Material for this task START
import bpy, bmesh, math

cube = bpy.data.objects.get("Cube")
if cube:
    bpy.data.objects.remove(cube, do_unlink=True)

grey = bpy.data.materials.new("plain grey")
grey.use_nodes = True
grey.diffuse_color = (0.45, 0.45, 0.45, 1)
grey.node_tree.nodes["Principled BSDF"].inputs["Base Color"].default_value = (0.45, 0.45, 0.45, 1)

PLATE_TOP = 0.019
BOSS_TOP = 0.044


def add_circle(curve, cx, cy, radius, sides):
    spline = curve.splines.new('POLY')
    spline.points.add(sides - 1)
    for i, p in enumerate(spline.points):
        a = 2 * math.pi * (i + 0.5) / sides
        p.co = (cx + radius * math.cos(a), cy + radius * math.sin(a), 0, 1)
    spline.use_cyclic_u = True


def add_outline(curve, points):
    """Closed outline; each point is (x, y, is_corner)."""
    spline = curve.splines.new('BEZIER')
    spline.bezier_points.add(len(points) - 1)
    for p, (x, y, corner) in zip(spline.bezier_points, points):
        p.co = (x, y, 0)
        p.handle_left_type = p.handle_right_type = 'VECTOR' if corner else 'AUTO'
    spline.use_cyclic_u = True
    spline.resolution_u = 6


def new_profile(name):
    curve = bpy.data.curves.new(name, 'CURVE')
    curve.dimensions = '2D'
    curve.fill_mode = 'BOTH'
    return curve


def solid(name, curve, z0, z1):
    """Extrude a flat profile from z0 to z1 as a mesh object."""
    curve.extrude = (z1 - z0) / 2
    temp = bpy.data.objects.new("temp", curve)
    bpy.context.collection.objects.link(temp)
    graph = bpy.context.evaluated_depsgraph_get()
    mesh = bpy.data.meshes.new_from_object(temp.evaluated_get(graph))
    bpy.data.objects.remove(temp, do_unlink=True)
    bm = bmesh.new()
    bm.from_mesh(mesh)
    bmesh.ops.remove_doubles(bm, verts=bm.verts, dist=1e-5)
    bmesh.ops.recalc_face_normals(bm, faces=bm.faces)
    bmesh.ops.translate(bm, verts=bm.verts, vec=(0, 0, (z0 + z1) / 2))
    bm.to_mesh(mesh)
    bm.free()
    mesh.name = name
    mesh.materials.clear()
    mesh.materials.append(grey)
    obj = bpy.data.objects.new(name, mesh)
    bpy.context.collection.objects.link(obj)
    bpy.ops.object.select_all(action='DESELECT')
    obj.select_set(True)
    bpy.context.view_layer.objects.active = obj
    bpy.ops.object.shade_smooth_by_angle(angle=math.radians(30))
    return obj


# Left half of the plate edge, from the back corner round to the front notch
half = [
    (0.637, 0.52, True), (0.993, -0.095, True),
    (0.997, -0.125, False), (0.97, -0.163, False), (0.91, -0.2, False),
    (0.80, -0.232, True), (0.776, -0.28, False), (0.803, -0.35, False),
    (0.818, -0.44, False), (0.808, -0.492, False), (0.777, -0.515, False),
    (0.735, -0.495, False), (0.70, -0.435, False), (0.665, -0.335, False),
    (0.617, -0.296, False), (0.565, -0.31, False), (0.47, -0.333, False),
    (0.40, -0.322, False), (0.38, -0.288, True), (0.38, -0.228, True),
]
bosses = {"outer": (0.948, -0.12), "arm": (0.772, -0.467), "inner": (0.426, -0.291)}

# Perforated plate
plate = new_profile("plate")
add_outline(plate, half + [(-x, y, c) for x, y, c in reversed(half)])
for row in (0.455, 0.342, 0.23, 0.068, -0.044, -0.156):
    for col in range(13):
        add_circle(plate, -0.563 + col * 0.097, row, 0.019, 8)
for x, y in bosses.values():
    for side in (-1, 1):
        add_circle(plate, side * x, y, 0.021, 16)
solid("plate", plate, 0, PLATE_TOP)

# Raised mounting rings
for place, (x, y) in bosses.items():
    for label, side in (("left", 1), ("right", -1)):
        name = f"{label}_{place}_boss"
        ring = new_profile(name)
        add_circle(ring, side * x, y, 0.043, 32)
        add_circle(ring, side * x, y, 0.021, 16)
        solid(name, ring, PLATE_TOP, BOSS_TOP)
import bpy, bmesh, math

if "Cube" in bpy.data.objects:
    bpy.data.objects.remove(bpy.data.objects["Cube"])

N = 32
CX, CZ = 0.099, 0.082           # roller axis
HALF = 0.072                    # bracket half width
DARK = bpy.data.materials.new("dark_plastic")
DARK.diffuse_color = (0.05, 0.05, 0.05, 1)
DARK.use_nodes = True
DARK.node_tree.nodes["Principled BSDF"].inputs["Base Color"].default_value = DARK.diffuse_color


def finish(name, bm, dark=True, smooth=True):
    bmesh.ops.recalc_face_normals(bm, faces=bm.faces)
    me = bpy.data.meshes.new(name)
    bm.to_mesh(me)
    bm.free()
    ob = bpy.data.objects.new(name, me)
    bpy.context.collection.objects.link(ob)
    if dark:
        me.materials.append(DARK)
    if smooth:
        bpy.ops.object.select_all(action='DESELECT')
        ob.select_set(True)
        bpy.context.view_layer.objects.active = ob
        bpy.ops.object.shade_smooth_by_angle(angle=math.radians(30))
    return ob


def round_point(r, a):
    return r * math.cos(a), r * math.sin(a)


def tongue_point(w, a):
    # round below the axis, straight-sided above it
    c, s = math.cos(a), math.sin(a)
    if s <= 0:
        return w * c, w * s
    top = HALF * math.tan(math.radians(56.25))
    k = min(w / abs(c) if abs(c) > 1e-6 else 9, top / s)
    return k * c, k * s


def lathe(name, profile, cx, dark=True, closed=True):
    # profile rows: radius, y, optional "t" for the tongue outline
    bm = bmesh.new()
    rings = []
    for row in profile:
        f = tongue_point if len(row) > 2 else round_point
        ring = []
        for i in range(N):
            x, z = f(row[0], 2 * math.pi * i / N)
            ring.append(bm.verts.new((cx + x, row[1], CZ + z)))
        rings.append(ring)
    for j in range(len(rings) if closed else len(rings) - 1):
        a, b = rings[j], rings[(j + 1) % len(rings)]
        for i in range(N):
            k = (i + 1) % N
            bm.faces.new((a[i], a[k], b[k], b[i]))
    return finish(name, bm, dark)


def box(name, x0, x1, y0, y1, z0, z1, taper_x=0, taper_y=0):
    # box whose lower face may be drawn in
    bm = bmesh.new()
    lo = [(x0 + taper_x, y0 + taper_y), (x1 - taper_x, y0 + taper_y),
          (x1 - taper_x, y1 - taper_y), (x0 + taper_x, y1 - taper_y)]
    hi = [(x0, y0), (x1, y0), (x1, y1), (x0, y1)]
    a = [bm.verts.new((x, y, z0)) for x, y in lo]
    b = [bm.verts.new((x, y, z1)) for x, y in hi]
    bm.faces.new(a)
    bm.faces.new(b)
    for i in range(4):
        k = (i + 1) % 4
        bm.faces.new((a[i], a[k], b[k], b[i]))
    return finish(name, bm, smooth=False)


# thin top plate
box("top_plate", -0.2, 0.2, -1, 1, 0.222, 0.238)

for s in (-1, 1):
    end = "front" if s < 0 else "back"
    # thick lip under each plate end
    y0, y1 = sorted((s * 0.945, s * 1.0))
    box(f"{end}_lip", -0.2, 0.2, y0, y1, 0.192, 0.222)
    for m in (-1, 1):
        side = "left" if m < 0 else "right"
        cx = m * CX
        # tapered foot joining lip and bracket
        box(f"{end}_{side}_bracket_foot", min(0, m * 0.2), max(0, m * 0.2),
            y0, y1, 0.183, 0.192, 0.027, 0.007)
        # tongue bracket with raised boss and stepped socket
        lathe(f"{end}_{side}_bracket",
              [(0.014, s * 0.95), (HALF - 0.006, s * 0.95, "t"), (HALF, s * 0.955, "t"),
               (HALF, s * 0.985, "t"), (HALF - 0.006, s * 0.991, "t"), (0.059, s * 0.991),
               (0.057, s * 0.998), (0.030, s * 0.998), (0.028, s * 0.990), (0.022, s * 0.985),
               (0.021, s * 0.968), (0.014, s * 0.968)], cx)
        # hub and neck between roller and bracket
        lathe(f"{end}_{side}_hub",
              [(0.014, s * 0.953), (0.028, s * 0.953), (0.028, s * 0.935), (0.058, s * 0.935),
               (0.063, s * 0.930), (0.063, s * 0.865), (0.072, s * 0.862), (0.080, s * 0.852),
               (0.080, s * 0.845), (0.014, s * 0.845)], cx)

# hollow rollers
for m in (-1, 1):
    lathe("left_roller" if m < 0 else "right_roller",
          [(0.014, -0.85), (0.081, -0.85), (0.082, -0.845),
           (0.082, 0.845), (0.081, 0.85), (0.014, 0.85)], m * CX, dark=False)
Material for this task END
> Assignment: Beginning at the line above with "HALF = 0.072" and finishing at the line with "return k * c, k * s", return each line exactly and return nothing else.

> Written solution:
HALF = 0.072                    # bracket half width
DARK = bpy.data.materials.new("dark_plastic")
DARK.diffuse_color = (0.05, 0.05, 0.05, 1)
DARK.use_nodes = True
DARK.node_tree.nodes["Principled BSDF"].inputs["Base Color"].default_value = DARK.diffuse_color


def finish(name, bm, dark=True, smooth=True):
    bmesh.ops.recalc_face_normals(bm, faces=bm.faces)
    me = bpy.data.meshes.new(name)
    bm.to_mesh(me)
    bm.free()
    ob = bpy.data.objects.new(name, me)
    bpy.context.collection.objects.link(ob)
    if dark:
        me.materials.append(DARK)
    if smooth:
        bpy.ops.object.select_all(action='DESELECT')
        ob.select_set(True)
        bpy.context.view_layer.objects.active = ob
        bpy.ops.object.shade_smooth_by_angle(angle=math.radians(30))
    return ob


def round_point(r, a):
    return r * math.cos(a), r * math.sin(a)


def tongue_point(w, a):
    # round below the axis, straight-sided above it
    c, s = math.cos(a), math.sin(a)
    if s <= 0:
        return w * c, w * s
    top = HALF * math.tan(math.radians(56.25))
    k = min(w / abs(c) if abs(c) > 1e-6 else 9, top / s)
    return k * c, k * s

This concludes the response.